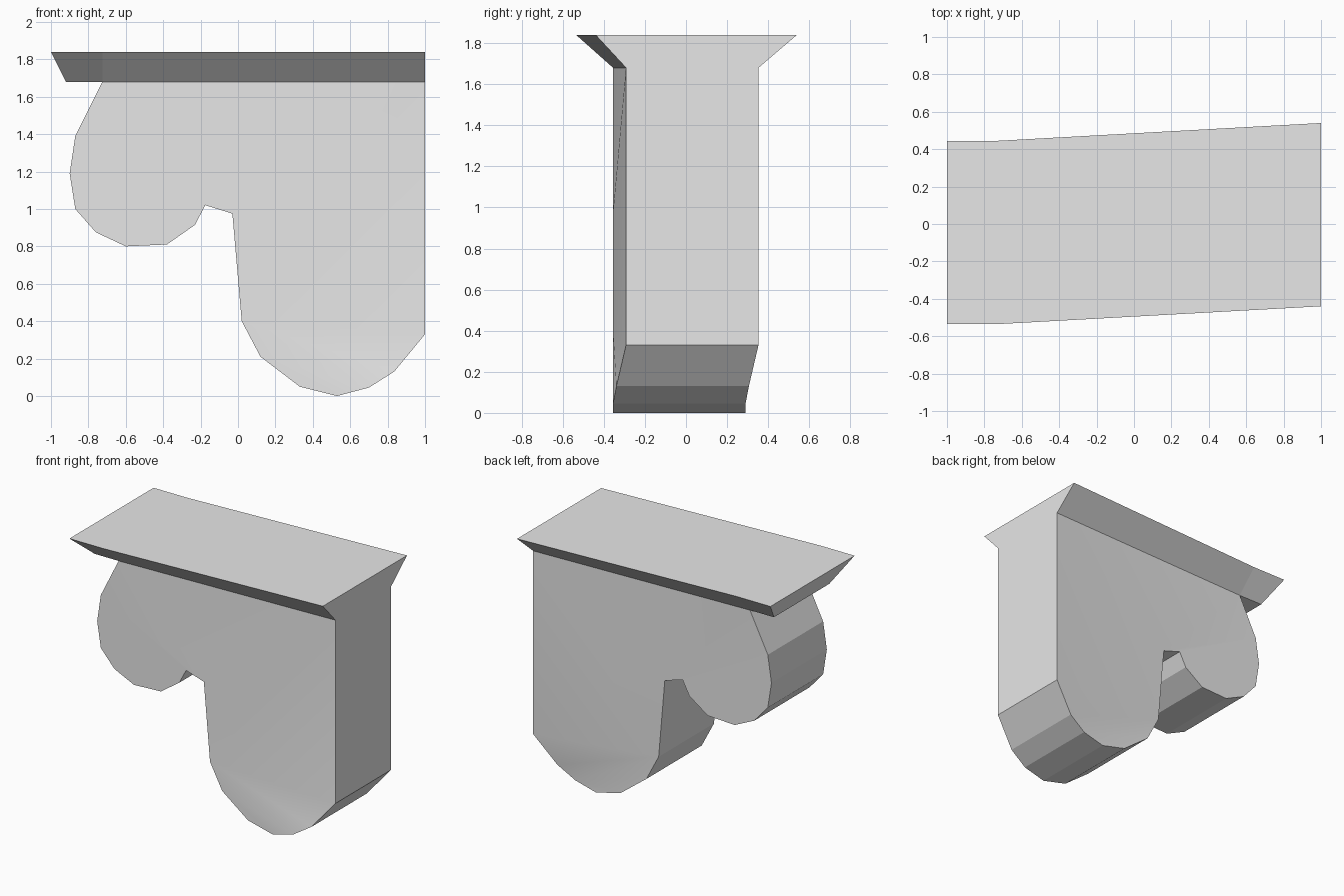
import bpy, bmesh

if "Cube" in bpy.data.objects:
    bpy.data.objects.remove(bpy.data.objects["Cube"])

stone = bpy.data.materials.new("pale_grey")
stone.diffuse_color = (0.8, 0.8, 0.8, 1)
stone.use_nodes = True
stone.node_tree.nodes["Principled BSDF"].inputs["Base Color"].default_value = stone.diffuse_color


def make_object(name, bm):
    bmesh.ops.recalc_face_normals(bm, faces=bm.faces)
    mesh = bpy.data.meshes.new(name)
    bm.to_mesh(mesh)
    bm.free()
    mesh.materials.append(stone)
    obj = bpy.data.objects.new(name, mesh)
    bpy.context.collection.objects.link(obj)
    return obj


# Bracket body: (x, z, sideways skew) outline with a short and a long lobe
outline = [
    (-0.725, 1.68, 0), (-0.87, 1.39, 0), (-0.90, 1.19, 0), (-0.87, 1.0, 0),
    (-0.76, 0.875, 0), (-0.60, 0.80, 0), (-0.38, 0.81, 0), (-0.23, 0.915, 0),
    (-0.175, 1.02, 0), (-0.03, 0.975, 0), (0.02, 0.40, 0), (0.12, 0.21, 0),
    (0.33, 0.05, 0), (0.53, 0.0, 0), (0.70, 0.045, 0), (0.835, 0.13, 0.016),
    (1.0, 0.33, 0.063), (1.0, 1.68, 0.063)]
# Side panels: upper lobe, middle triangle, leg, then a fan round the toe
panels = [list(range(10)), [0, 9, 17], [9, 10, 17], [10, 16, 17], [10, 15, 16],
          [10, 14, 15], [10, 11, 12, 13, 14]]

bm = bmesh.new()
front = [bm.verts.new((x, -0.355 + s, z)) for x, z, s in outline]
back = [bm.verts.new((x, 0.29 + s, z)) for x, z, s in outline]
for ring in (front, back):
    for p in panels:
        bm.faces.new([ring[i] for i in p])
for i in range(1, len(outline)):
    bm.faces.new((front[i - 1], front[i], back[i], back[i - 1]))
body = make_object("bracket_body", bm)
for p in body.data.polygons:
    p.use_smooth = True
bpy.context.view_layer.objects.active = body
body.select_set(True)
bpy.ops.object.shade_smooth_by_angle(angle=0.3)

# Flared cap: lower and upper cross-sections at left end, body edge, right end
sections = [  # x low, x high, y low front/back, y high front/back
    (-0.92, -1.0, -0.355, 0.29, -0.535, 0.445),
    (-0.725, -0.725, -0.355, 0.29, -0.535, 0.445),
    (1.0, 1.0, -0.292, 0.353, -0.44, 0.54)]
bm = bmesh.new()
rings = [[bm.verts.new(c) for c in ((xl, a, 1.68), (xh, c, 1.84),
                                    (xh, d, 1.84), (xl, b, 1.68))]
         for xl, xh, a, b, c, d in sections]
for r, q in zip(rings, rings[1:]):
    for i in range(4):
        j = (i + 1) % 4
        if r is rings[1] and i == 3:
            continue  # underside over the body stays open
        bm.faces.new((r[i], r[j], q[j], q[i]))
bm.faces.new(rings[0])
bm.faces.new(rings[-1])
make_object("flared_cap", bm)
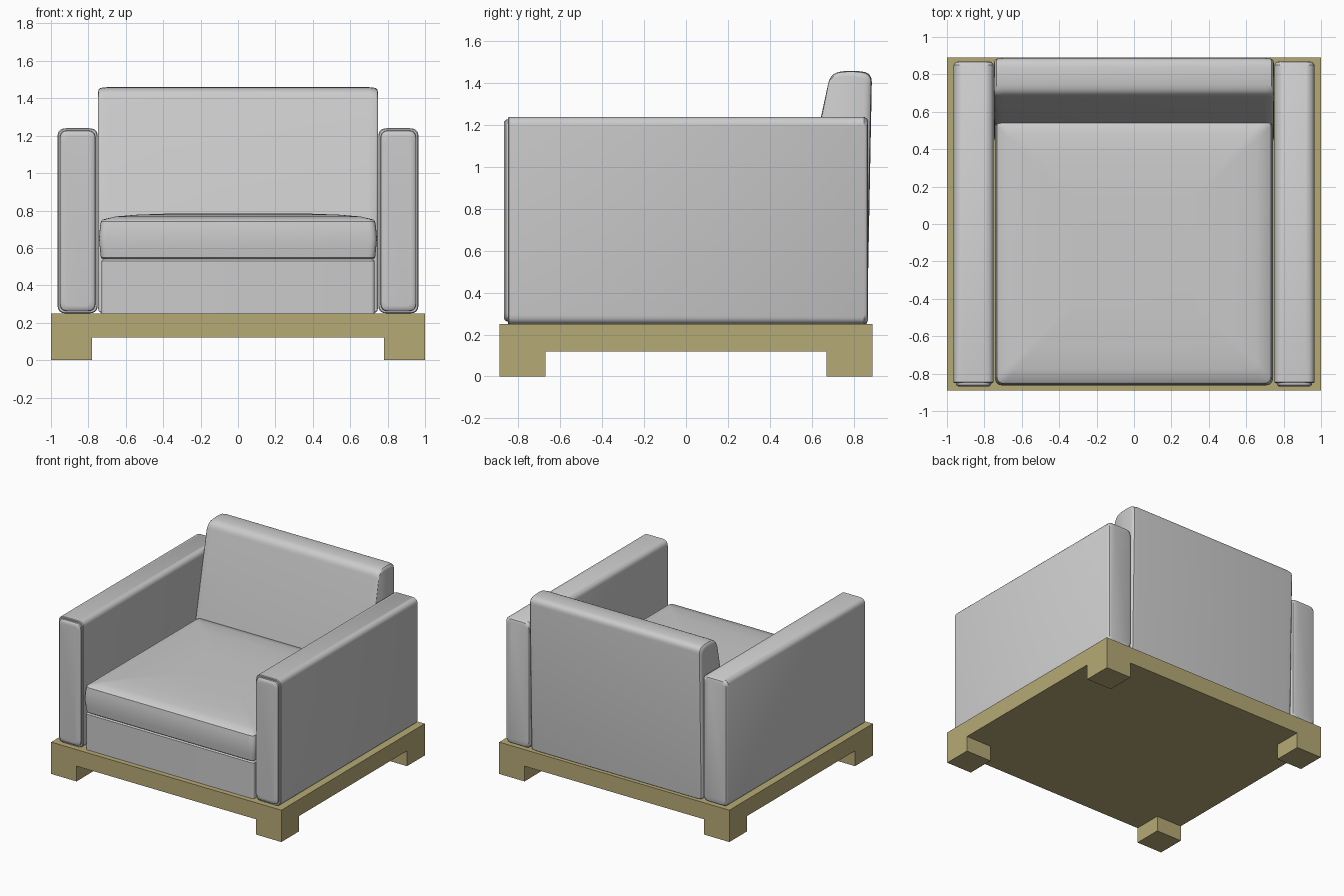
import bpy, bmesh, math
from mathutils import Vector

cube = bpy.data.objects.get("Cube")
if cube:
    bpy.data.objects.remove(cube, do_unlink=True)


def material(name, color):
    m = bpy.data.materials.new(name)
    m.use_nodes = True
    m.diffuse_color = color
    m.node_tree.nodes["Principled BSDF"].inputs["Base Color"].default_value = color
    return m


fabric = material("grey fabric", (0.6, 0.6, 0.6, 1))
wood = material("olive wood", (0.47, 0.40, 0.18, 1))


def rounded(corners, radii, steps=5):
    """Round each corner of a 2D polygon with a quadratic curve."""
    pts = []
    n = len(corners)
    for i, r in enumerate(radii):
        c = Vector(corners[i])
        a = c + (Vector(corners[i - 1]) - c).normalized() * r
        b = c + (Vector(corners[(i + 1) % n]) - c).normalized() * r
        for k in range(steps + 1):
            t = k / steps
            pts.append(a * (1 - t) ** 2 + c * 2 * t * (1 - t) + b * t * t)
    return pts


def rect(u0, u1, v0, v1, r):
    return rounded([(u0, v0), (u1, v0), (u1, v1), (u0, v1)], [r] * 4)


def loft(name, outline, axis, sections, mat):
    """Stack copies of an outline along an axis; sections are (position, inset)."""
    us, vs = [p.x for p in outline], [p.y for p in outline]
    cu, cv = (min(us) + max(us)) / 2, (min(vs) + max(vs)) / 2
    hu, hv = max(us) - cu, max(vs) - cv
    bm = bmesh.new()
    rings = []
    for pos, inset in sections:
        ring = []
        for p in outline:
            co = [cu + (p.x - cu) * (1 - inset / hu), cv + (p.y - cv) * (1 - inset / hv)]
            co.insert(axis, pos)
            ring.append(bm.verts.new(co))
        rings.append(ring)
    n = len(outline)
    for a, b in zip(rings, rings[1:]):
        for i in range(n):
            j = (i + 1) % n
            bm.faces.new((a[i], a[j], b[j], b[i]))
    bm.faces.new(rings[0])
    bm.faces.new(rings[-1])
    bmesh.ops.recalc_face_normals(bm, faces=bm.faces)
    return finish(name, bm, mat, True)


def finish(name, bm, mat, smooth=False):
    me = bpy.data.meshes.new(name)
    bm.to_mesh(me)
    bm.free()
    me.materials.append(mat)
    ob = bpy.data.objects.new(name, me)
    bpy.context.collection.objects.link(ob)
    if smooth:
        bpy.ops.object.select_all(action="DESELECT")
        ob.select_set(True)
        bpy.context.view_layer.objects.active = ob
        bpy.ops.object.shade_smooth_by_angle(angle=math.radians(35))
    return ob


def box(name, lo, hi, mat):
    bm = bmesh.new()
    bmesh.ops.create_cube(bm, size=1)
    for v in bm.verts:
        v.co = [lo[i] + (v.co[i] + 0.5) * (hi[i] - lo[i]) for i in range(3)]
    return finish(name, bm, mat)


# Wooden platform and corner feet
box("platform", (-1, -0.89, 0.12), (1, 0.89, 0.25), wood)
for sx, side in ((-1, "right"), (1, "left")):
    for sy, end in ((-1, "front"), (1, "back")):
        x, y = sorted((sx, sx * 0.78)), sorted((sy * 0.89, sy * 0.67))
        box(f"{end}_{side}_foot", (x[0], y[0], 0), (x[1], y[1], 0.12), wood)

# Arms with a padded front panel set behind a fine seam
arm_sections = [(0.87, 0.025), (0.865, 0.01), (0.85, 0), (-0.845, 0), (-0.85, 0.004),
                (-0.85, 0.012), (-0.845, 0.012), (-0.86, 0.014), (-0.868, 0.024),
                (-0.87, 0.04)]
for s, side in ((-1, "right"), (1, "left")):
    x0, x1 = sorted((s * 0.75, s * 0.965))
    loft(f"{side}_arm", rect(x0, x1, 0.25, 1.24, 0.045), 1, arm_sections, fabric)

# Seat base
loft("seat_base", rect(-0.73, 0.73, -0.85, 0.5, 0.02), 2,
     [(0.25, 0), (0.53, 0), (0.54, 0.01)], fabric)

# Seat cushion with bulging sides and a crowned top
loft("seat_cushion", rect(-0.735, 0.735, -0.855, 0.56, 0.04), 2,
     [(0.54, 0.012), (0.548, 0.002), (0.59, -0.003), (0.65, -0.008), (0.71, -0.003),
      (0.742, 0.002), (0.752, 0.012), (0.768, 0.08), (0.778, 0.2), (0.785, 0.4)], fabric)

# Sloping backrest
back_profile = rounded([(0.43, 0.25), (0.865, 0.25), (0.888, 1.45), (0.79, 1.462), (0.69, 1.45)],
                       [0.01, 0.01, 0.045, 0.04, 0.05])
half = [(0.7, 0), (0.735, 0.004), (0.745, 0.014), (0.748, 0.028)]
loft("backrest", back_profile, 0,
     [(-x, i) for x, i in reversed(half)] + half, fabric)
# # # # #
● What to do
Exactly as they stand, retype all the entries, but omit the pictures.

● Exercise solution
import bpy, bmesh

if "Cube" in bpy.data.objects:
    bpy.data.objects.remove(bpy.data.objects["Cube"])

stone = bpy.data.materials.new("pale_grey")
stone.diffuse_color = (0.8, 0.8, 0.8, 1)
stone.use_nodes = True
stone.node_tree.nodes["Principled BSDF"].inputs["Base Color"].default_value = stone.diffuse_color


def make_object(name, bm):
    bmesh.ops.recalc_face_normals(bm, faces=bm.faces)
    mesh = bpy.data.meshes.new(name)
    bm.to_mesh(mesh)
    bm.free()
    mesh.materials.append(stone)
    obj = bpy.data.objects.new(name, mesh)
    bpy.context.collection.objects.link(obj)
    return obj


# Bracket body: (x, z, sideways skew) outline with a short and a long lobe
outline = [
    (-0.725, 1.68, 0), (-0.87, 1.39, 0), (-0.90, 1.19, 0), (-0.87, 1.0, 0),
    (-0.76, 0.875, 0), (-0.60, 0.80, 0), (-0.38, 0.81, 0), (-0.23, 0.915, 0),
    (-0.175, 1.02, 0), (-0.03, 0.975, 0), (0.02, 0.40, 0), (0.12, 0.21, 0),
    (0.33, 0.05, 0), (0.53, 0.0, 0), (0.70, 0.045, 0), (0.835, 0.13, 0.016),
    (1.0, 0.33, 0.063), (1.0, 1.68, 0.063)]
# Side panels: upper lobe, middle triangle, leg, then a fan round the toe
panels = [list(range(10)), [0, 9, 17], [9, 10, 17], [10, 16, 17], [10, 15, 16],
          [10, 14, 15], [10, 11, 12, 13, 14]]

bm = bmesh.new()
front = [bm.verts.new((x, -0.355 + s, z)) for x, z, s in outline]
back = [bm.verts.new((x, 0.29 + s, z)) for x, z, s in outline]
for ring in (front, back):
    for p in panels:
        bm.faces.new([ring[i] for i in p])
for i in range(1, len(outline)):
    bm.faces.new((front[i - 1], front[i], back[i], back[i - 1]))
body = make_object("bracket_body", bm)
for p in body.data.polygons:
    p.use_smooth = True
bpy.context.view_layer.objects.active = body
body.select_set(True)
bpy.ops.object.shade_smooth_by_angle(angle=0.3)

# Flared cap: lower and upper cross-sections at left end, body edge, right end
sections = [  # x low, x high, y low front/back, y high front/back
    (-0.92, -1.0, -0.355, 0.29, -0.535, 0.445),
    (-0.725, -0.725, -0.355, 0.29, -0.535, 0.445),
    (1.0, 1.0, -0.292, 0.353, -0.44, 0.54)]
bm = bmesh.new()
rings = [[bm.verts.new(c) for c in ((xl, a, 1.68), (xh, c, 1.84),
                                    (xh, d, 1.84), (xl, b, 1.68))]
         for xl, xh, a, b, c, d in sections]
for r, q in zip(rings, rings[1:]):
    for i in range(4):
        j = (i + 1) % 4
        if r is rings[1] and i == 3:
            continue  # underside over the body stays open
        bm.faces.new((r[i], r[j], q[j], q[i]))
bm.faces.new(rings[0])
bm.faces.new(rings[-1])
make_object("flared_cap", bm)
import bpy, bmesh, math
from mathutils import Vector

cube = bpy.data.objects.get("Cube")
if cube:
    bpy.data.objects.remove(cube, do_unlink=True)


def material(name, color):
    m = bpy.data.materials.new(name)
    m.use_nodes = True
    m.diffuse_color = color
    m.node_tree.nodes["Principled BSDF"].inputs["Base Color"].default_value = color
    return m


fabric = material("grey fabric", (0.6, 0.6, 0.6, 1))
wood = material("olive wood", (0.47, 0.40, 0.18, 1))


def rounded(corners, radii, steps=5):
    """Round each corner of a 2D polygon with a quadratic curve."""
    pts = []
    n = len(corners)
    for i, r in enumerate(radii):
        c = Vector(corners[i])
        a = c + (Vector(corners[i - 1]) - c).normalized() * r
        b = c + (Vector(corners[(i + 1) % n]) - c).normalized() * r
        for k in range(steps + 1):
            t = k / steps
            pts.append(a * (1 - t) ** 2 + c * 2 * t * (1 - t) + b * t * t)
    return pts


def rect(u0, u1, v0, v1, r):
    return rounded([(u0, v0), (u1, v0), (u1, v1), (u0, v1)], [r] * 4)


def loft(name, outline, axis, sections, mat):
    """Stack copies of an outline along an axis; sections are (position, inset)."""
    us, vs = [p.x for p in outline], [p.y for p in outline]
    cu, cv = (min(us) + max(us)) / 2, (min(vs) + max(vs)) / 2
    hu, hv = max(us) - cu, max(vs) - cv
    bm = bmesh.new()
    rings = []
    for pos, inset in sections:
        ring = []
        for p in outline:
            co = [cu + (p.x - cu) * (1 - inset / hu), cv + (p.y - cv) * (1 - inset / hv)]
            co.insert(axis, pos)
            ring.append(bm.verts.new(co))
        rings.append(ring)
    n = len(outline)
    for a, b in zip(rings, rings[1:]):
        for i in range(n):
            j = (i + 1) % n
            bm.faces.new((a[i], a[j], b[j], b[i]))
    bm.faces.new(rings[0])
    bm.faces.new(rings[-1])
    bmesh.ops.recalc_face_normals(bm, faces=bm.faces)
    return finish(name, bm, mat, True)


def finish(name, bm, mat, smooth=False):
    me = bpy.data.meshes.new(name)
    bm.to_mesh(me)
    bm.free()
    me.materials.append(mat)
    ob = bpy.data.objects.new(name, me)
    bpy.context.collection.objects.link(ob)
    if smooth:
        bpy.ops.object.select_all(action="DESELECT")
        ob.select_set(True)
        bpy.context.view_layer.objects.active = ob
        bpy.ops.object.shade_smooth_by_angle(angle=math.radians(35))
    return ob


def box(name, lo, hi, mat):
    bm = bmesh.new()
    bmesh.ops.create_cube(bm, size=1)
    for v in bm.verts:
        v.co = [lo[i] + (v.co[i] + 0.5) * (hi[i] - lo[i]) for i in range(3)]
    return finish(name, bm, mat)


# Wooden platform and corner feet
box("platform", (-1, -0.89, 0.12), (1, 0.89, 0.25), wood)
for sx, side in ((-1, "right"), (1, "left")):
    for sy, end in ((-1, "front"), (1, "back")):
        x, y = sorted((sx, sx * 0.78)), sorted((sy * 0.89, sy * 0.67))
        box(f"{end}_{side}_foot", (x[0], y[0], 0), (x[1], y[1], 0.12), wood)

# Arms with a padded front panel set behind a fine seam
arm_sections = [(0.87, 0.025), (0.865, 0.01), (0.85, 0), (-0.845, 0), (-0.85, 0.004),
                (-0.85, 0.012), (-0.845, 0.012), (-0.86, 0.014), (-0.868, 0.024),
                (-0.87, 0.04)]
for s, side in ((-1, "right"), (1, "left")):
    x0, x1 = sorted((s * 0.75, s * 0.965))
    loft(f"{side}_arm", rect(x0, x1, 0.25, 1.24, 0.045), 1, arm_sections, fabric)

# Seat base
loft("seat_base", rect(-0.73, 0.73, -0.85, 0.5, 0.02), 2,
     [(0.25, 0), (0.53, 0), (0.54, 0.01)], fabric)

# Seat cushion with bulging sides and a crowned top
loft("seat_cushion", rect(-0.735, 0.735, -0.855, 0.56, 0.04), 2,
     [(0.54, 0.012), (0.548, 0.002), (0.59, -0.003), (0.65, -0.008), (0.71, -0.003),
      (0.742, 0.002), (0.752, 0.012), (0.768, 0.08), (0.778, 0.2), (0.785, 0.4)], fabric)

# Sloping backrest
back_profile = rounded([(0.43, 0.25), (0.865, 0.25), (0.888, 1.45), (0.79, 1.462), (0.69, 1.45)],
                       [0.01, 0.01, 0.045, 0.04, 0.05])
half = [(0.7, 0), (0.735, 0.004), (0.745, 0.014), (0.748, 0.028)]
loft("backrest", back_profile, 0,
     [(-x, i) for x, i in reversed(half)] + half, fabric)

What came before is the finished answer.